Carlsburg had several things going for it. It has decent beer (sorry Heineken). It has a nice campus. It has a decent place to sit and drink your free beers. One of the best parts of the tour was the Guinness (ironic) Book of Records certified world’s largest collection of unopened beer bottles (currently +/- 20,000). The other nice part was the history of the company and it’s role in Danish society.
|Sorry, I couldn’t fit them all in. Not even close.|
They have a copy of The Little Mermaid Statue. The family commissioned the one in the harbor. You get to see a bunch of old machinery and, like the Budweiser tour, there are stables with horses (no horses in the stables on the Heineken tour).
Several things go into making a good tour. We enjoy a tour and here are some easy ways to make a factory/product tour better:
- Show funny old commercials.
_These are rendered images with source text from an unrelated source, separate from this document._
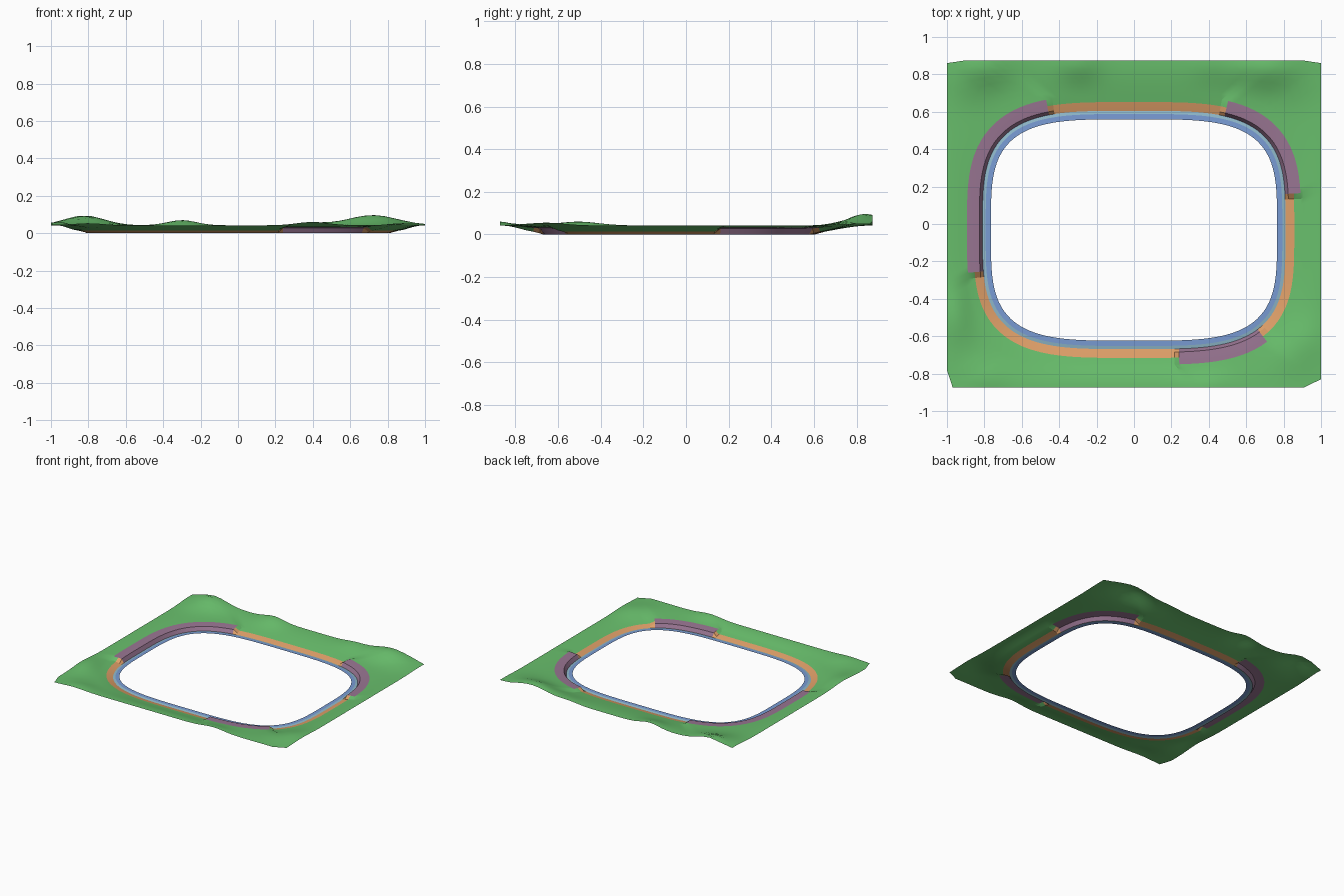
import bpy
import math
from mathutils import Vector
from mathutils.geometry import intersect_line_line_2d

cube = bpy.data.objects.get("Cube")
if cube:
    bpy.data.objects.remove(cube)

N = 180                                   # columns around the loop
CENTRE = Vector((0, -0.032))
A, B, POWER = 0.765, 0.592, 3.8           # inner rounded rectangle
OFFSETS = [0, 0.028, 0.045, 0.062, 0.092, 0.128]
SAND_Z = [0.004, 0.003, 0, 0.005, 0.013, 0.02]
ROCK_Z = [0.004, 0.003, 0, 0.028, 0.031, 0.033]
GRASS_RINGS = 8
ROCK_SPANS = [(15, 50), (128, 196), (292, 322)]   # degrees
OUTLINE = [Vector(p) for p in (
    (1, -0.83), (1, 0.86), (0.9, 0.875), (-0.9, 0.875), (-1, 0.86),
    (-1, -0.78), (-0.97, -0.873), (0.91, -0.873))]
# Hills: x, y, spread x, spread y, height
HILLS = [(-0.82, 0.83, 0.15, 0.14, 0.054), (0.72, 0.82, 0.19, 0.14, 0.058),
         (-0.3, 0.86, 0.11, 0.12, 0.028), (0.4, 0.86, 0.11, 0.12, 0.012),
         (0.4, -0.87, 0.12, 0.1, 0.018), (0.84, -0.64, 0.14, 0.13, 0.028),
         (-0.92, -0.5, 0.1, 0.14, 0.026), (-0.8, -0.8, 0.12, 0.1, 0.015)]


def material(name, colour):
    mat = bpy.data.materials.new(name)
    mat.use_nodes = True
    mat.diffuse_color = (*colour, 1)
    bsdf = mat.node_tree.nodes["Principled BSDF"]
    bsdf.inputs["Base Color"].default_value = (*colour, 1)
    bsdf.inputs["Roughness"].default_value = 0.9
    return mat


def is_rock(i):
    angle = (i % N + 0.5) * 360 / N
    return any(lo <= angle < hi for lo, hi in ROCK_SPANS)


def shore(i):
    """Point and outward normal on the inner rounded rectangle."""
    t = math.tau * i / N
    c, s = math.cos(t), math.sin(t)
    r = (abs(c / A) ** POWER + abs(s / B) ** POWER) ** (-1 / POWER)
    p = Vector((r * c, r * s))
    n = Vector((math.copysign(abs(p.x / A) ** (POWER - 1) / A, c),
                math.copysign(abs(p.y / B) ** (POWER - 1) / B, s)))
    return p + CENTRE, n.normalized()


def outer_edge(i):
    t = math.tau * i / N
    far = CENTRE + 3 * Vector((math.cos(t), math.sin(t)))
    for k, a in enumerate(OUTLINE):
        hit = intersect_line_line_2d(CENTRE, far, OUTLINE[k - 1], a)
        if hit:
            return Vector(hit)
    return far


def hill_height(p):
    return 0.042 + sum(
        h * math.exp(-((p.x - x) / sx) ** 2 - ((p.y - y) / sy) ** 2)
        for x, y, sx, sy, h in HILLS)


# Outer border, with the nearest column snapped to each corner
border = [outer_edge(i) for i in range(N)]
for corner in OUTLINE:
    k = min(range(N), key=lambda i: (border[i] - corner).length)
    border[k] = corner

# Grid of points, one column per angle, from the shore outward
columns = []
for i in range(N):
    p, n = shore(i)
    heights = ROCK_Z if is_rock(i) or is_rock(i - 1) else SAND_Z
    column = [(*(p + n * d), z) for d, z in zip(OFFSETS, heights)]
    start = p + n * OFFSETS[-1]
    for k in range(1, GRASS_RINGS + 1):
        t = k / GRASS_RINGS
        q = start.lerp(border[i], t)
        blend = math.sin(t * math.pi / 2)
        column.append((*q, heights[-1] * (1 - blend) + hill_height(q) * blend))
    columns.append(column)


def strip(name, mat, wanted):
    """Make an object from the grid cells chosen by wanted(column, ring)."""
    index, verts, faces = {}, [], []
    for i in range(N):
        for j in range(len(columns[0]) - 1):
            if not wanted(i, j):
                continue
            face = []
            for key in ((i, j), (i, j + 1), ((i + 1) % N, j + 1), ((i + 1) % N, j)):
                if key not in index:
                    index[key] = len(verts)
                    verts.append(columns[key[0]][key[1]])
                face.append(index[key])
            faces.append(face)
    mesh = bpy.data.meshes.new(name)
    mesh.from_pydata(verts, [], faces)
    mesh.materials.append(mat)
    obj = bpy.data.objects.new(name, mesh)
    bpy.context.collection.objects.link(obj)
    bpy.ops.object.select_all(action="DESELECT")
    obj.select_set(True)
    bpy.context.view_layer.objects.active = obj
    bpy.ops.object.shade_smooth_by_angle(angle=math.radians(25))


# Water edge, shallows, banks and grassland
strip("water_edge", material("water blue", (0.19, 0.33, 0.66)), lambda i, j: j == 0)
strip("shallows", material("pale blue", (0.28, 0.49, 0.6)), lambda i, j: j == 1)
strip("sand_bank", material("sand orange", (0.74, 0.35, 0.14)),
      lambda i, j: j in (2, 3) and not is_rock(i))
strip("rock_bank", material("rock purple", (0.32, 0.18, 0.29)),
      lambda i, j: j in (2, 3, 4) and is_rock(i))
strip("grassland", material("grass green", (0.14, 0.52, 0.15)),
      lambda i, j: j > 4 or (j == 4 and not is_rock(i)))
Even ones that the suits setting up the tour don’t think are funny.
- Have a location with a view. Look out over mountains, the sea, the city, even a garden. Guinness does a good job with this. Their Gravity Bar has the best view of Dublin.
|The second best part of the Guinness tour|
- Provide plenty of silly photo ops.
- Try not to be as obvious about making it a giant commercial for your product. Yes, Guinness Tour I am talking to you. Miller, please pay attention as well. World of Coca-Cola in Atlanta, you might be a lost cause.
- Have knowledgeable people who can actually answer questions about the product. Olde Mecklenburg, Thomas Creek and lots of American microbrews do this well.
- If at all possible, try to show production. We eat it up. I’m not sure if you can still do it, but you used to be able to do this at Yuengling and some of the Milwaukee breweries.